The firm’s cost of debt capital (before-tax and flotation cost) is set by the minimum rate of return

required by the creditors who are willing to purchase the firm’s debt instruments.

Mathematically, this cost equals the present value of all interest payments plus the principal

repayment and is essentially the bond formula. This formula works the same way for straight

debt and for the issuance of bonds assuming, for simplicity, that the principal repayment is at the

last period.

To properly compute the firm’s cost of debt capital, we must adjust the previously developed

bond formula for two factors – tax deductibility and flotation costs. First, because interest

payments are tax deductible by the firm, the after-tax cost of debt (ki) must be computed as

follows:

ki = kd (1 – Tc)

where:

kd = coupon or stated interest rate

Tc = marginal corporate tax rate

Next, remembering that the net proceeds the firm actually receives (NPd) for either a bond or

note must be reduced by any issuance costs (flotation costs):

NPd = (net proceeds – flotation costs)

Substituting these new terms into the bond formula yields:

(math formula)

or

(financial table formula)

Sample Computation of the Debt Component of Cost of Capital (ki)

Alpha sells $100 million worth of 20-year 7.8% coupon bonds. The net proceeds (proceeds after

flotation costs) are $980 for each $1,000 bond. Alpha’s marginal tax rate is 40%. What is the cost
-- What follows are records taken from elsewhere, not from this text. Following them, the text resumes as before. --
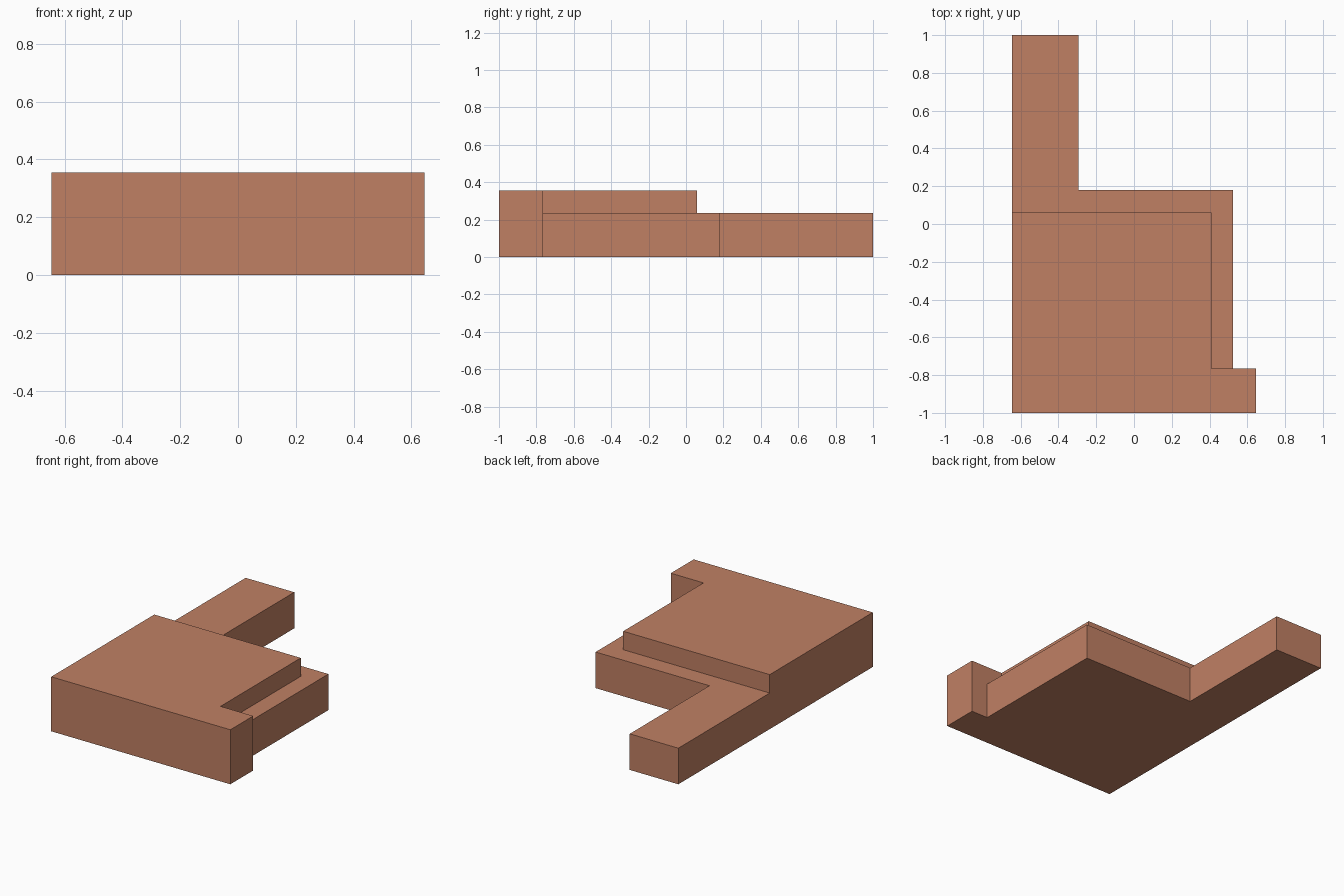
import bpy, bmesh
from mathutils import Vector

if "Cube" in bpy.data.objects:
    bpy.data.objects.remove(bpy.data.objects["Cube"], do_unlink=True)

LOW, HIGH = 0.235, 0.355   # ledge height and main roof height
W = 0.645                  # half width

# Clay colour
clay = bpy.data.materials.new("clay")
clay.use_nodes = True
colour = (0.527, 0.216, 0.127, 1.0)
clay.diffuse_color = colour
clay.node_tree.nodes["Principled BSDF"].inputs["Base Color"].default_value = colour


def extrude_up(bm, face, height):
    """Extrude a face straight up and return the new top face."""
    result = bmesh.ops.extrude_face_region(bm, geom=[face])["geom"]
    verts = [g for g in result if isinstance(g, bmesh.types.BMVert)]
    bmesh.ops.translate(bm, verts=verts, vec=(0, 0, height))
    return next(g for g in result if isinstance(g, bmesh.types.BMFace))


# Footprint: wide front strip, main block with ledge, long rear arm
footprint = [(-W, -1), (W, -1), (W, -0.765), (0.525, -0.765), (0.525, 0.18),
             (-0.295, 0.18), (-0.295, 1), (-W, 1), (-W, 0.06)]

bm = bmesh.new()
base = bm.faces.new([bm.verts.new((x, y, 0)) for x, y in footprint])
ledge = extrude_up(bm, base, LOW)


# Split the raised main block from the low ledge and arm
def corner(x, y):
    return min(ledge.verts, key=lambda v: (v.co - Vector((x, y, LOW))).length)


bmesh.utils.face_split(ledge, corner(0.525, -0.765), corner(-W, 0.06),
                       coords=[(0.41, -0.765, LOW), (0.41, 0.06, LOW)])
bm.faces.ensure_lookup_table()
tops = [f for f in bm.faces if all(abs(v.co.z - LOW) < 1e-4 for v in f.verts)]
main = min(tops, key=lambda f: min(v.co.y for v in f.verts))
extrude_up(bm, main, HIGH - LOW)

# Clean up flat seams
bmesh.ops.dissolve_limit(bm, angle_limit=0.01, verts=bm.verts[:], edges=bm.edges[:])
bmesh.ops.recalc_face_normals(bm, faces=bm.faces[:])

mesh = bpy.data.meshes.new("stepped_block")
bm.to_mesh(mesh)
bm.free()
mesh.materials.append(clay)
block = bpy.data.objects.new("stepped_block", mesh)
bpy.context.collection.objects.link(block)
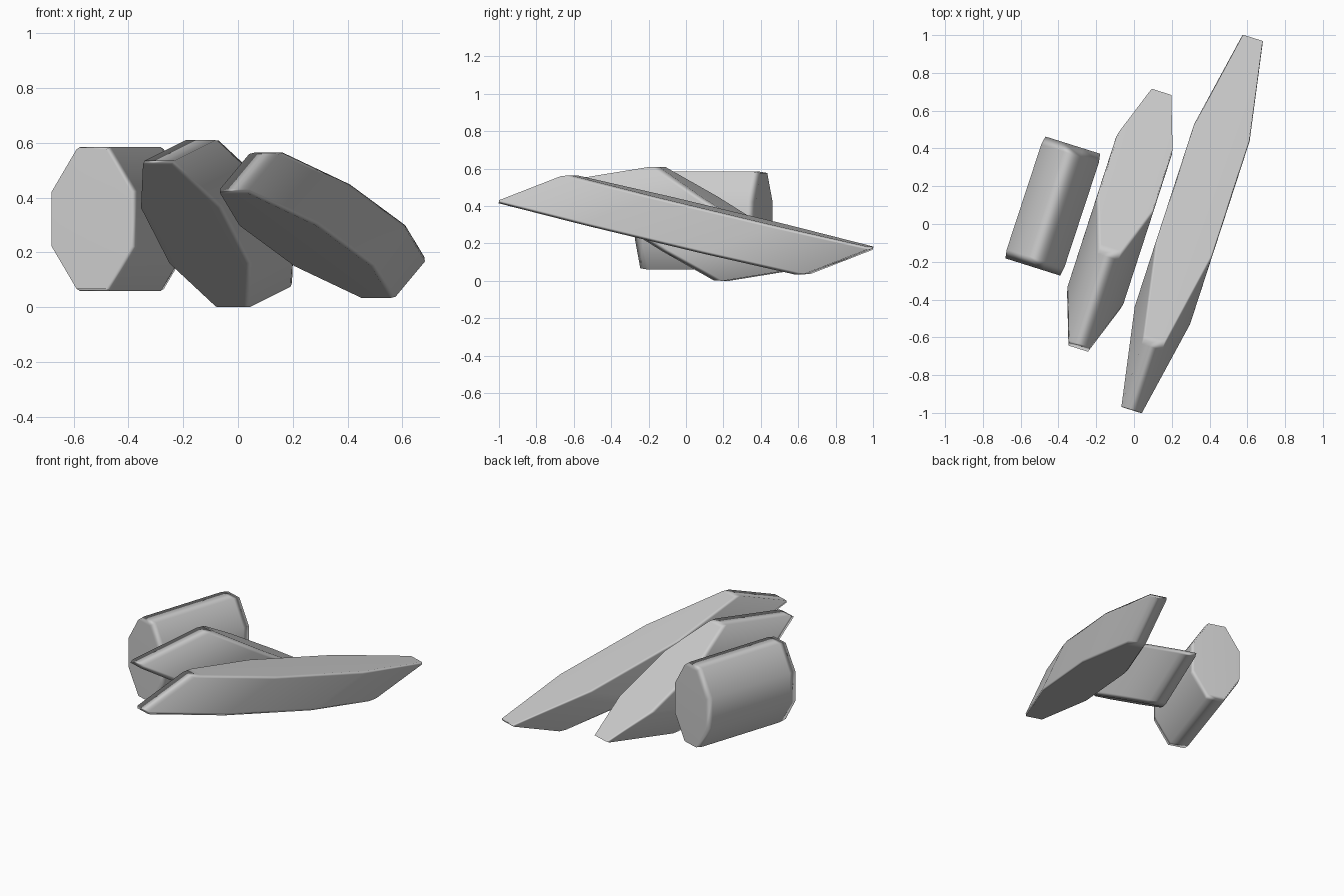
import bpy, bmesh
from mathutils import Vector

if "Cube" in bpy.data.objects:
    bpy.data.objects.remove(bpy.data.objects["Cube"])

# stretched octagon in unit width (u) and height (v)
CU, CV = 0.185, 0.195
OCTAGON = [(-CU, -.5), (CU, -.5), (.5, -CV), (.5, CV),
           (CU, .5), (-CU, .5), (-.5, CV), (-.5, -CV)]
# position along the axis, width scale, height scale
RINGS = [(-.5, .95, .97), (-.43, 1, 1), (.43, 1, 1), (.5, .95, .97)]


def slab(name, centre, axis, width, height):
    """Octagonal prism with chamfered end rims, skewed along three vectors."""
    c, a, p, q = (Vector(v) for v in (centre, axis, width, height))
    bm = bmesh.new()
    rings = [[bm.verts.new(c + a * t + p * u * su + q * v * sv) for u, v in OCTAGON]
             for t, su, sv in RINGS]
    for lo, hi in zip(rings, rings[1:]):
        for i in range(8):
            j = (i + 1) % 8
            bm.faces.new((lo[i], lo[j], hi[j], hi[i]))
    bm.faces.new(rings[0][::-1])
    bm.faces.new(rings[-1])
    for face in bm.faces:
        face.smooth = True
    bmesh.ops.recalc_face_normals(bm, faces=bm.faces)
    mesh = bpy.data.meshes.new(name)
    bm.to_mesh(mesh)
    bm.free()
    ob = bpy.data.objects.new(name, mesh)
    bpy.context.collection.objects.link(ob)
    # large faces read flat, the chamfers carry the shading change
    mod = ob.modifiers.new("weighted_normals", 'WEIGHTED_NORMAL')
    mod.weight = 60


# upright block, leaning block, and long flattened block
slab("upright_block", (-.43, .095, .322), (.212, .645, 0), (.305, -.096, 0), (0, 0, .525))
slab("leaning_block", (-.075, .02, .305), (.174, .535, .087), (.295, -.093, 0), (.275, .85, -.535))
slab("long_block", (.308, 0, .299), (.125, .385, .15), (.293, -.092, 0), (.533, 1.635, -.393))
of capital for this debt financing?

NPd = $980 (The implied flotation cost is $20 per bond.)

coupon (interest) rate = 7.8%

$I = $78 [(.078)($1,000)]

$M = $1000

n = 20 years

T = 40%

First solve for kd

Then solve for ki or kd (after tax).

kd = 8.0038

ki (after tax) = kd(1 – Tc ) = (8.0038)(1 – .40) = 4.8%

Cost of Capital—Preferred Stock Financing

The sources of preferred stock financing are:

• large financial institutions

• preferred equity market

• private investors